Print all the entries verbatim.

(Extracted data entries)
********************

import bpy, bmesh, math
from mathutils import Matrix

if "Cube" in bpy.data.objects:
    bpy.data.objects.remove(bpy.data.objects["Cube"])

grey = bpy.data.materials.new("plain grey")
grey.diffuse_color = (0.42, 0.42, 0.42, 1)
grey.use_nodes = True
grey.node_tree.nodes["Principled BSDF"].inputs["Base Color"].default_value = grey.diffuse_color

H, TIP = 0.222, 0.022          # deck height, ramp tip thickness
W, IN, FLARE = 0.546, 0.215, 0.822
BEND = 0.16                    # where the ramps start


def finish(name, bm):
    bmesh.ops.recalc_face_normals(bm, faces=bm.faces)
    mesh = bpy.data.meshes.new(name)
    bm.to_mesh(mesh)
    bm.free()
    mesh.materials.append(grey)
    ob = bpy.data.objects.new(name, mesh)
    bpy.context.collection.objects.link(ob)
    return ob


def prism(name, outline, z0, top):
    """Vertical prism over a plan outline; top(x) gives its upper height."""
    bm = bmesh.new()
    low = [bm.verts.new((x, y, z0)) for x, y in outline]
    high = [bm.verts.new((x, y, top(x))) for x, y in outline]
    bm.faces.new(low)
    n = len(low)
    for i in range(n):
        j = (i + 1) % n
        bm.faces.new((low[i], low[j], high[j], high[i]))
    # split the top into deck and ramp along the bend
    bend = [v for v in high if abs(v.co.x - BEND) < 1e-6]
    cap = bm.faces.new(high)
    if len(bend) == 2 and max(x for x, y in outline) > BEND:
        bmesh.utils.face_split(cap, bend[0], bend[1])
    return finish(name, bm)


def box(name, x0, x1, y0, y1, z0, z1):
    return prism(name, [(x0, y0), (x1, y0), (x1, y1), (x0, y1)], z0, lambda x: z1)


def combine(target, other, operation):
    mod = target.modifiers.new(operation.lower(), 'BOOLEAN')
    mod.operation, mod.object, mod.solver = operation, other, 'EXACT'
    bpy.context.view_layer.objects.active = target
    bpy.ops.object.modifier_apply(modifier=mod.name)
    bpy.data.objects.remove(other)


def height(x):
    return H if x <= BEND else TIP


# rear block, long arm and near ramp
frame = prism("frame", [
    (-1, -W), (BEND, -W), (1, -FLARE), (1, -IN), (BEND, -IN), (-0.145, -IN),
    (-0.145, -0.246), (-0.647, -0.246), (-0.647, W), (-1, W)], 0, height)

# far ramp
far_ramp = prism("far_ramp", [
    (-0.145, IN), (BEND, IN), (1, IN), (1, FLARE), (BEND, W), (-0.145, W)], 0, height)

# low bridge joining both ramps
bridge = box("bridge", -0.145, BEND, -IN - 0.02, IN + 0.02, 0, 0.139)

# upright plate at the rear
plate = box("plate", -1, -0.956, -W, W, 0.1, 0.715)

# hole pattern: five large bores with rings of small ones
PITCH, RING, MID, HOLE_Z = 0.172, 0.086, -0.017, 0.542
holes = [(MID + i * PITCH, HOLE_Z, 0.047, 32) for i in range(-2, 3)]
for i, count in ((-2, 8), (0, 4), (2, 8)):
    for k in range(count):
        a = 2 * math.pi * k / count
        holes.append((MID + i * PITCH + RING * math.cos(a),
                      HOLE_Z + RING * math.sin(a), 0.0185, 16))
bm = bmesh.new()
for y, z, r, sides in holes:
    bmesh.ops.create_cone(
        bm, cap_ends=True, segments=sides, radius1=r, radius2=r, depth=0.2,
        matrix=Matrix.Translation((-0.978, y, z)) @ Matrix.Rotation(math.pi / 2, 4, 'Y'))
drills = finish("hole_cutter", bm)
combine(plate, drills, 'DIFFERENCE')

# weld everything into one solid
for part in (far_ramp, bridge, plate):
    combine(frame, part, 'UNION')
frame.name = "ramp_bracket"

********************

**Expected answer**.
import bpy, bmesh, math
from mathutils import Matrix

if "Cube" in bpy.data.objects:
    bpy.data.objects.remove(bpy.data.objects["Cube"])

grey = bpy.data.materials.new("plain grey")
grey.diffuse_color = (0.42, 0.42, 0.42, 1)
grey.use_nodes = True
grey.node_tree.nodes["Principled BSDF"].inputs["Base Color"].default_value = grey.diffuse_color

H, TIP = 0.222, 0.022          # deck height, ramp tip thickness
W, IN, FLARE = 0.546, 0.215, 0.822
BEND = 0.16                    # where the ramps start


def finish(name, bm):
    bmesh.ops.recalc_face_normals(bm, faces=bm.faces)
    mesh = bpy.data.meshes.new(name)
    bm.to_mesh(mesh)
    bm.free()
    mesh.materials.append(grey)
    ob = bpy.data.objects.new(name, mesh)
    bpy.context.collection.objects.link(ob)
    return ob


def prism(name, outline, z0, top):
    """Vertical prism over a plan outline; top(x) gives its upper height."""
    bm = bmesh.new()
    low = [bm.verts.new((x, y, z0)) for x, y in outline]
    high = [bm.verts.new((x, y, top(x))) for x, y in outline]
    bm.faces.new(low)
    n = len(low)
    for i in range(n):
        j = (i + 1) % n
        bm.faces.new((low[i], low[j], high[j], high[i]))
    # split the top into deck and ramp along the bend
    bend = [v for v in high if abs(v.co.x - BEND) < 1e-6]
    cap = bm.faces.new(high)
    if len(bend) == 2 and max(x for x, y in outline) > BEND:
        bmesh.utils.face_split(cap, bend[0], bend[1])
    return finish(name, bm)


def box(name, x0, x1, y0, y1, z0, z1):
    return prism(name, [(x0, y0), (x1, y0), (x1, y1), (x0, y1)], z0, lambda x: z1)


def combine(target, other, operation):
    mod = target.modifiers.new(operation.lower(), 'BOOLEAN')
    mod.operation, mod.object, mod.solver = operation, other, 'EXACT'
    bpy.context.view_layer.objects.active = target
    bpy.ops.object.modifier_apply(modifier=mod.name)
    bpy.data.objects.remove(other)


def height(x):
    return H if x <= BEND else TIP


# rear block, long arm and near ramp
frame = prism("frame", [
    (-1, -W), (BEND, -W), (1, -FLARE), (1, -IN), (BEND, -IN), (-0.145, -IN),
    (-0.145, -0.246), (-0.647, -0.246), (-0.647, W), (-1, W)], 0, height)

# far ramp
far_ramp = prism("far_ramp", [
    (-0.145, IN), (BEND, IN), (1, IN), (1, FLARE), (BEND, W), (-0.145, W)], 0, height)

# low bridge joining both ramps
bridge = box("bridge", -0.145, BEND, -IN - 0.02, IN + 0.02, 0, 0.139)

# upright plate at the rear
plate = box("plate", -1, -0.956, -W, W, 0.1, 0.715)

# hole pattern: five large bores with rings of small ones
PITCH, RING, MID, HOLE_Z = 0.172, 0.086, -0.017, 0.542
holes = [(MID + i * PITCH, HOLE_Z, 0.047, 32) for i in range(-2, 3)]
for i, count in ((-2, 8), (0, 4), (2, 8)):
    for k in range(count):
        a = 2 * math.pi * k / count
        holes.append((MID + i * PITCH + RING * math.cos(a),
                      HOLE_Z + RING * math.sin(a), 0.0185, 16))
bm = bmesh.new()
for y, z, r, sides in holes:
    bmesh.ops.create_cone(
        bm, cap_ends=True, segments=sides, radius1=r, radius2=r, depth=0.2,
        matrix=Matrix.Translation((-0.978, y, z)) @ Matrix.Rotation(math.pi / 2, 4, 'Y'))
drills = finish("hole_cutter", bm)
combine(plate, drills, 'DIFFERENCE')

# weld everything into one solid
for part in (far_ramp, bridge, plate):
    combine(frame, part, 'UNION')
frame.name = "ramp_bracket"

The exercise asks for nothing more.